Purpose To investigate the pattern of associations between changes in unmet needs and treatment motivation in elderly patients with severe mental illness. Methods Observational longitudinal study in 70 patients treated by an assertive community treatment team for the elderly. Unmet needs and motivation for treatment were measured using the Camberwell assessment of needs for the elderly and the stages-of-change (SoC) scale, respectively, at baseline, after 9 and 18 months. SoC scores were dichotomized into two categories: motivated and unmotivated. Multinomial logistic regression analyses were conducted to determine whether changes in motivation were parallel to or preceded changes in unmet needs. Results The number of patients who were not motivated for treatment decreased over time (at baseline 71.4 % was not motivated, at the second measurement 51.4 %, and at 18 months 31.4 % of the patients were not motivated for treatment). A decrease in unmet needs, both from 0-9 to 0-18 months was associated with remaining motivated or a change from unmotivated to becoming motivated during the same observational period (parallel associations). A decrease in unmet needs from 0 to 9 months was also associated with remaining motivated or a change from unmotivated to motivated during the 9-18 months follow-up (sequential associations). Conclusions Our findings suggest that a decrease in unmet needs is associated with improvements in motivation for treatment.

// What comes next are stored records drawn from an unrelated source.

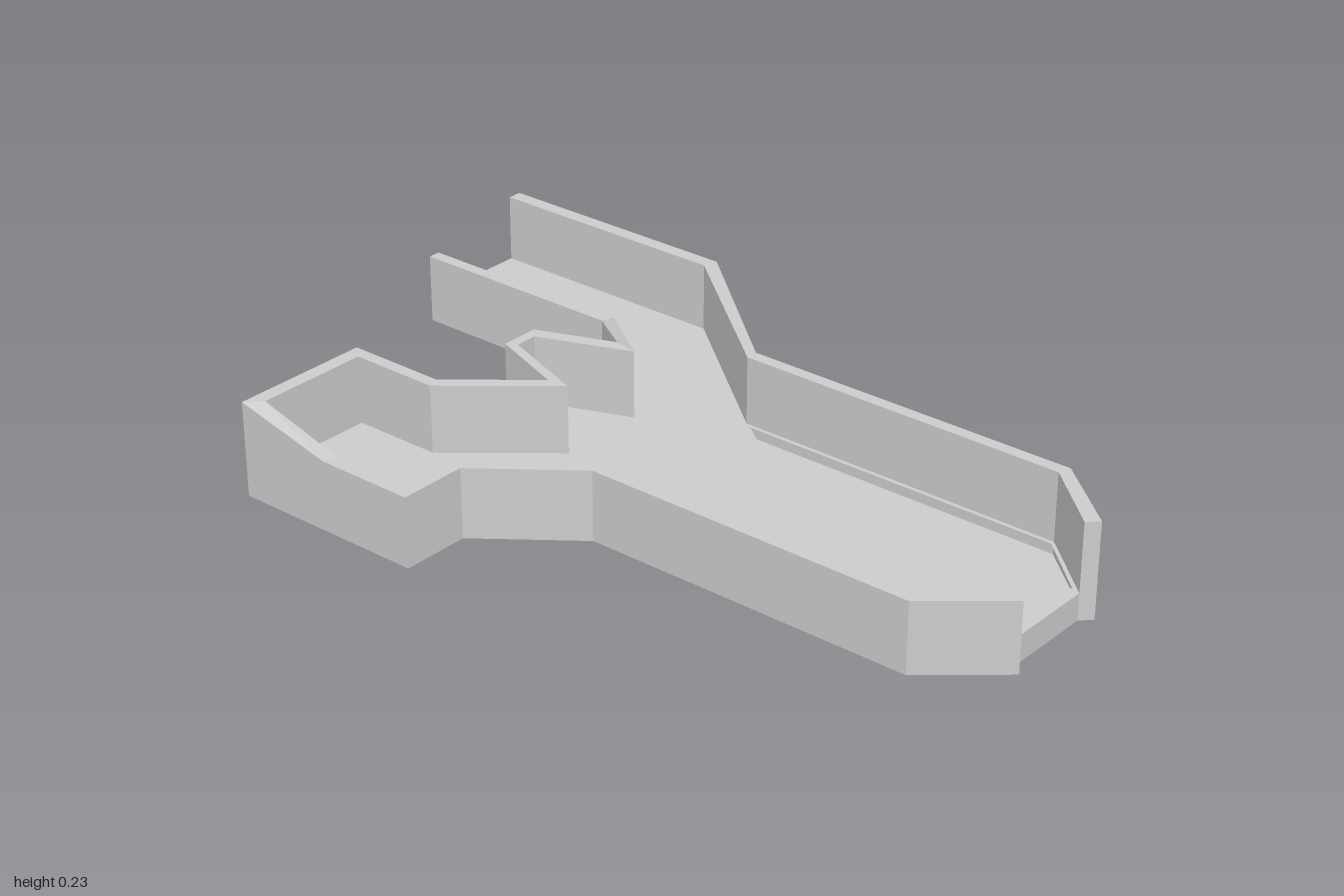
import * as THREE from 'three';

const FLOOR = 0.065, GUTTER = 0.035, LOW = 0.17, HIGH = 0.23;
const material = new THREE.MeshStandardMaterial({ color: 0xcccccc, flatShading: true });

// Each wall station: outer x, outer z, inner x, inner z, top height
const backWall = [
  [-1, -0.605, -1, -0.57, HIGH],
  [-0.37, -0.605, -0.38, -0.57, HIGH],
  [0, -0.29, 0, -0.26, HIGH],
  [0.83, -0.29, 0.82, -0.26, HIGH],
  [1, -0.145, 0.975, -0.12, HIGH],
];
const frontWall = [
  [1, 0.125, 0.975, 0.1, LOW],
  [0.83, 0.27, 0.82, 0.24, LOW],
  [0.01, 0.27, 0, 0.24, LOW],
  [-0.21, 0.44, -0.235, 0.43, LOW],
  [-0.21, 0.605, -0.235, 0.57, LOW],
  [-0.45, 0.605, -0.45, 0.57, LOW],
  [-0.695, 0.605, -0.66, 0.57, HIGH],
  [-0.695, 0.26, -0.66, 0.29, HIGH],
  [-0.45, 0.26, -0.44, 0.29, HIGH],
  // pointed divider between the two branches
  [-0.263, 0.105, -0.21, 0.1, HIGH],
  [-0.455, 0.035, -0.43, 0.02, HIGH],
  [-0.455, -0.06, -0.43, -0.035, HIGH],
  [-0.269, -0.132, -0.21, -0.12, HIGH],
  [-0.45, -0.285, -0.44, -0.315, LOW],
  [-1, -0.285, -1, -0.315, LOW],
];

// Solid wall swept along its stations, closed at both ends
function makeWall(name, stations) {
  const positions = [];
  const quad = (a, b, c, d) => positions.push(...a, ...b, ...c, ...a, ...c, ...d);
  const rings = stations.map(([ox, oz, ix, iz, h]) => ({
    ob: [ox, 0, oz], ot: [ox, h, oz], ib: [ix, 0, iz], it: [ix, h, iz],
  }));
  for (let i = 0; i < rings.length - 1; i++) {
    const a = rings[i], b = rings[i + 1];
    quad(b.ob, a.ob, a.ot, b.ot);
    quad(a.ib, b.ib, b.it, a.it);
    quad(a.ot, a.it, b.it, b.ot);
    quad(a.ob, b.ob, b.ib, a.ib);
  }
  const s = rings[0], e = rings[rings.length - 1];
  quad(s.ob, s.ib, s.it, s.ot);
  quad(e.ib, e.ob, e.ot, e.it);
  const geometry = new THREE.BufferGeometry();
  geometry.setAttribute('position', new THREE.Float32BufferAttribute(positions, 3));
  geometry.computeVertexNormals();
  const mesh = new THREE.Mesh(geometry, material);
  mesh.name = name;
  return mesh;
}

// Flat plate from a plan outline in x, z
function makePlate(name, outline, y0, y1, holes = []) {
  const plan = (pts) => pts.map(([x, z]) => new THREE.Vector2(x, -z));
  const shape = new THREE.Shape(plan(outline));
  shape.holes = holes.map((h) => new THREE.Path(plan(h)));
  const geometry = new THREE.ExtrudeGeometry(shape, { depth: y1 - y0, bevelEnabled: false });
  geometry.rotateX(-Math.PI / 2).translate(0, y0, 0);
  const mesh = new THREE.Mesh(geometry, material);
  mesh.name = name;
  return mesh;
}

export function createModel() {
  const model = new THREE.Group();
  model.name = 'forkedChannel';

  // Floor fills the plan between the inner wall faces
  const outline = [...backWall, ...frontWall].map((s) => [s[2], s[3]]);

  // Sunken gutters along both sides of the main channel
  const backGutter = [[0.02, -0.25], [0.82, -0.25], [0.955, -0.125], [0.18, -0.125]];
  const frontGutter = backGutter.map(([x, z]) => [x, -0.02 - z]);

  model.add(
    makePlate('base', outline, 0, GUTTER),
    makePlate('floor', outline, GUTTER, FLOOR, [backGutter, frontGutter]),
    makeWall('backWall', backWall),
    makeWall('frontWall', frontWall),
  );
  return model;
}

Additional Metadata
Keywords Assertive outreach, CANE, Elderly, Needs, Severe mental illness, Treatment motivation
Persistent URL dx.doi.org/10.1007/s00127-014-0918-9, hdl.handle.net/1765/72343
Journal Social Psychiatry and Psychiatric Epidemiology: the international journal for research in social and genetic epidemiology and mental health services
Citation
Stobbe, J, Wierdsma, A.I, Kok, R.M, Kroon, H, Depla, M, & Mulder, C.L. (2014). Decrease in unmet needs contributes to improved motivation for treatment in elderly patients with severe mental illness. Social Psychiatry and Psychiatric Epidemiology: the international journal for research in social and genetic epidemiology and mental health services. doi:10.1007/s00127-014-0918-9